An editor/friend stated early on he hated the title, so I suggested “Delusions of a Shared Existence?” Sorry, too cerebral. Puddle Jumper is Cam’s hitch-hiking trip from a fictional town in Canada to Texas (during which it rains often, hence the jumping of puddles), and the characters he meets along the way. In Texas, he hopes to meet an ex-girlfriend, and pour sugar in her gastank as retribution for cheating on him then dumping him. I know: puerile, but it was fun, and had a pretty tidy ending that didn’t include sugaror gastanks. I’m saving this story for my family to laugh at when I’m old and infirm and dodderingly unlaughable.

2. The Repatriation

Heavily-plotted and largely influenced by John Grisham’s story lines, less the murders and lawerly wit, The Repatriation is about Lewis Hobbes, a fund manager, and his transfer to the company’s Tokyo office.

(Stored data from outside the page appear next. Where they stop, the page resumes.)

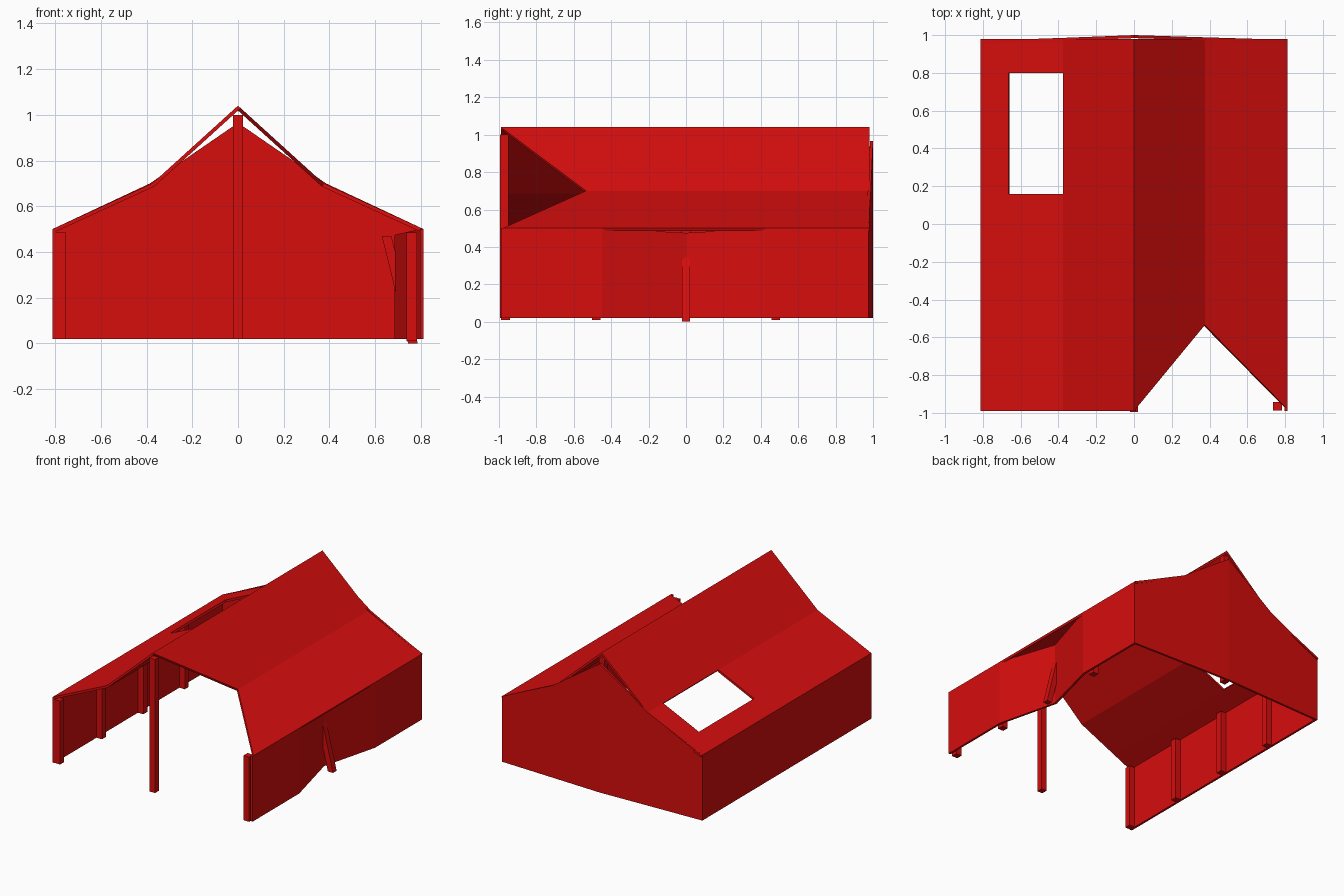
import bpy
from mathutils import Vector

cube = bpy.data.objects.get("Cube")
if cube:
    bpy.data.objects.remove(cube, do_unlink=True)

red = bpy.data.materials.new("red canvas")
red.use_nodes = True
colour = (0.68, 0.004, 0.004, 1)
red.diffuse_color = colour
red.node_tree.nodes["Principled BSDF"].inputs["Base Color"].default_value = colour

SIDE, KINK, BACK, FRONT, BASE = 0.812, 0.375, 0.98, -0.99, 0.02
EAVE, BREAK, RIDGE = 0.5, 0.7, 1.04


def make(name, verts, faces, thickness=0):
    mesh = bpy.data.meshes.new(name)
    mesh.from_pydata(verts, [], faces)
    mesh.materials.append(red)
    obj = bpy.data.objects.new(name, mesh)
    bpy.context.collection.objects.link(obj)
    if thickness:
        mod = obj.modifiers.new("thickness", 'SOLIDIFY')
        mod.thickness = thickness
        mod.offset = -1
    return obj


def roof_z(x):
    x = abs(x)
    if x < KINK:
        return RIDGE + (BREAK - RIDGE) * x / KINK
    return BREAK + (EAVE - BREAK) * (x - KINK) / (SIDE - KINK)


def roof(name, xs, rows, holes=()):
    """Sheet on the roof slope; rows gives the y values at each x."""
    n = len(rows[0])
    verts = [(x, y, roof_z(x)) for x, row in zip(xs, rows) for y in row]
    faces = [(i * n + j, (i + 1) * n + j, (i + 1) * n + j + 1, i * n + j + 1)
             for i in range(len(xs) - 1) for j in range(n - 1)
             if (i, j) not in holes]
    return make(name, verts, faces, 0.016)


def wall(name, path):
    """Upright sheet along (x, y, top height) points."""
    verts = [(x, y, z) for x, y, top in path for z in (BASE, top)]
    faces = [(2 * i, 2 * i + 2, 2 * i + 3, 2 * i + 1) for i in range(len(path) - 1)]
    return make(name, verts, faces, 0.016)


def pole(name, bottom, top, width):
    """Square pole between two points."""
    h = width / 2
    ring = [(-h, -h), (h, -h), (h, h), (-h, h)]
    verts = [Vector(p) + Vector((dx, dy, 0)) for p in (bottom, top) for dx, dy in ring]
    faces = [(3, 2, 1, 0), (4, 5, 6, 7)]
    faces += [(i, (i + 1) % 4, (i + 1) % 4 + 4, i + 4) for i in range(4)]
    return make(name, verts, faces)


# Roof with a window opening on one slope and a notch at the front of the other
row = [FRONT, 0.16, 0.80, BACK]
roof("roof_right", [-SIDE, -0.665, -KINK, 0], [row] * 4, holes=[(1, 1)])
roof("roof_left", [0, KINK, SIDE],
     [(FRONT, BACK), (-0.535, BACK), (-0.98, BACK)])

# Walls: one pushed inward in the middle, one straight, one bowed at the back
wall("left_wall", [(SIDE, FRONT, EAVE), (SIDE, -0.45, EAVE), (0.70, 0, 0.475),
                   (SIDE, 0.43, EAVE), (SIDE, 0.975, EAVE)])
wall("right_wall", [(-SIDE, 0.97, EAVE), (-SIDE, FRONT, EAVE)])
wall("back_wall", [(SIDE, 0.975, EAVE), (KINK + 0.01, 0.988, BREAK),
                   (0, 1.0, 0.965), (-KINK - 0.01, 0.985, BREAK), (-SIDE, 0.97, EAVE)])

# Side poles
for i, y in enumerate((-0.965, -0.48, 0, 0.48)):
    pole(f"right_pole_{i + 1}", (-0.775, y, BASE), (-0.775, y, 0.485), 0.046)
    if y:
        pole(f"left_pole_{i + 1}", (0.76, y, 0.01), (0.76, y, 0.485), 0.046)

# Ridge poles and the fallen pole leaning through the pushed-in wall
pole("front_ridge_pole", (0, -0.972, BASE), (0, -0.972, 1.0), 0.044)
pole("back_ridge_pole", (0, 0.955, BASE), (0, 0.955, 1.0), 0.044)
pole("leaning_pole", (0.765, 0, 0), (0.65, 0, 0.47), 0.042)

He meets stubborn and resentful employees, criminal intent (remember Nick Leeson and Barings?), and illicit investment activities that go beyond the provincial borders of Tokyo to span the corporation’s worldwide presence.

3. Lying with Chiyo

Cole Thompson thought he knew Japan. After six years living within Tokyo’s Yamanote loop, he spoke the language, he understood the culture, he even visited the Shinto shrine once a year to welcome the New Year. He had grown… accustomed. But a night of haggis and scotch at The American Club in Tokyo would shatter his complacency. There, amongst drunken foreigners and servile Japanese, he would meet Chiyo Toa — enchanting, articulate, professional, and married — who would change his life forever.

Lying with Chiyo opens the kimono of modern relationships in Japan. Chiyo Toa is an icon of the non-traditional Japanese woman — passionate, determined, funny, fragile. But she is duplicitous in her desire, and her search for satisfaction sends Cole Thompson spinning, halfway around the world..

4. Desert Rats

“Who was it that wrote ‘the tourist must always get screwed!’?”

Thus begins the tentatively-titled Desert Rats, a story of two journalists antagonized by a malicious local then stranded in Tunisia’s desert, the Grande Erg Oriental. Jan Wood and Young Soon don’t understand the forces that have brought and left them in the middle of Hell with a single ratty goatskin of rancid water to survive on, but realize they only have each other to rely on if they want to get out alive.